Protests have been peaceful before and since the unrest on April 27. Though it was difficult to watch Baltimore reach this point, it was inevitable given the reality for so many in Baltimore and in no way worse than the constant violence inflicted on poor black communities. National and international attention turned to the struggle of impoverished city residents and the police brutality epidemic that community members have been working to end. On May 1, Baltimore state’s attorney Marilyn Mosby announced that the six officers involved in Freddie Gray’s death have received criminal charges, but activists are not placated. Charges do not ensure convictions and neither ensure systemic reform. This is just a first step. Fallout from these events and the same long-term challenges remain.

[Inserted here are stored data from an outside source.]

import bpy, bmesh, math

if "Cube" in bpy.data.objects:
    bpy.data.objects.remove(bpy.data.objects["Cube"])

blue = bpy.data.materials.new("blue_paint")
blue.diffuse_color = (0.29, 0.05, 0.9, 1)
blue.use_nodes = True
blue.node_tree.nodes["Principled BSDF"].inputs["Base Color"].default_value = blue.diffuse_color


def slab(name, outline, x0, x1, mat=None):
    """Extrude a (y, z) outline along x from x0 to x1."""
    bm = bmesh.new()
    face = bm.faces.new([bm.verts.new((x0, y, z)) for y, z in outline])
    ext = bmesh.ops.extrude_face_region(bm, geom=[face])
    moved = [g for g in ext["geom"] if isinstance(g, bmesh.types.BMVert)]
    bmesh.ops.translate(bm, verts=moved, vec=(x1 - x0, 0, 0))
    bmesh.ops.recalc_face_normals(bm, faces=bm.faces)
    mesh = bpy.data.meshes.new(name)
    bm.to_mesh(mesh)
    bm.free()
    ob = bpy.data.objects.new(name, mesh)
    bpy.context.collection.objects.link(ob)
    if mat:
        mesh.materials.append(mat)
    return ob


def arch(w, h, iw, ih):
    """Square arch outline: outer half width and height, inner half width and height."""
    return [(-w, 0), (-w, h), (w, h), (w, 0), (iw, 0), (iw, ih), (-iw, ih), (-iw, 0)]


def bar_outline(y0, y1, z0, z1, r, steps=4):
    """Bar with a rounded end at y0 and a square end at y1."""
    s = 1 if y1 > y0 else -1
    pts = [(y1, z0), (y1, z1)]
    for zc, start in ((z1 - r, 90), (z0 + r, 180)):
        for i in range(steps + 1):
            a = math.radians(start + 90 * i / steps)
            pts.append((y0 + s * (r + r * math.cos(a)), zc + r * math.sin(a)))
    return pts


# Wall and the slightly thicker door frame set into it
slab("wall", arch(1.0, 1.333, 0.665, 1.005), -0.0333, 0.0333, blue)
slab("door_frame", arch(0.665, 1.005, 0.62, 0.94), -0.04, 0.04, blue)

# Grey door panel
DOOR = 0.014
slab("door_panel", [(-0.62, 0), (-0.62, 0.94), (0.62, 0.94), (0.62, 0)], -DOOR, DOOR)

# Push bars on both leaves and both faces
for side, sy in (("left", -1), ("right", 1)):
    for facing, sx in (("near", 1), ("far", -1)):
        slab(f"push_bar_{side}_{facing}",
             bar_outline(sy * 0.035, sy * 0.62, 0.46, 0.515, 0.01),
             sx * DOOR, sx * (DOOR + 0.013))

Baltimore Mayor Stephanie Rawlings-Blake finally ended the 10:00 p.m. city-wide curfew on May 3 after appeals from activists, community members, business owners, and civil/human rights organizations such as the ACLU and Amnesty International. Complaints of unequal enforcement, lack of necessity, adverse impact on businesses and vulnerable populations, and the denial of due process rights for those arrested were among the arguments for its end. Twitter campaigns run under the hashtags #EndTheCurfew and #BreaktheCurfew worked in tandem with continued protests and advocacy work.
Now that the dramatic footage of fires and looting has run out and the National Guard and police no longer line the streets, national media outlets have left the city to pursue other stories. Here in Baltimore, community members hope some good will come from this experience by creating a sustained focus on improving the lives of the city’s poor and marginalized people. Marches and rallies continue, as well as advocacy work, planning meetings, and town halls to determine next steps.
As a Baltimore resident involved in social justice work, I am aware of the challenges that stem from institutional racism and marginalization of the poor, leading to justified feelings of anger and powerlessness. But what stood out the most for me during the weeks after Freddie Gray’s death was the incredible strength of the Baltimore community. That includes the people who show up each day for marches, community leaders who provided lunches to students when schools were closed, residents who cleaned up the streets after Monday night’s destruction, and others who continue to contribute their time and skills in any way they can. #BMoreUnited encompasses this spirit; we are now even more united in this longstanding struggle and are committed to seeing it through together. This is not only a time to amplify our voices for justice, it is also a time to show love to our Baltimore neighbors. In an environment where poor black and brown lives are devalued, ignored, and taken with ease, the act of showing love and genuine concern is in itself a revolutionary and transformational act.
(Originally published on Hashtag Feminism)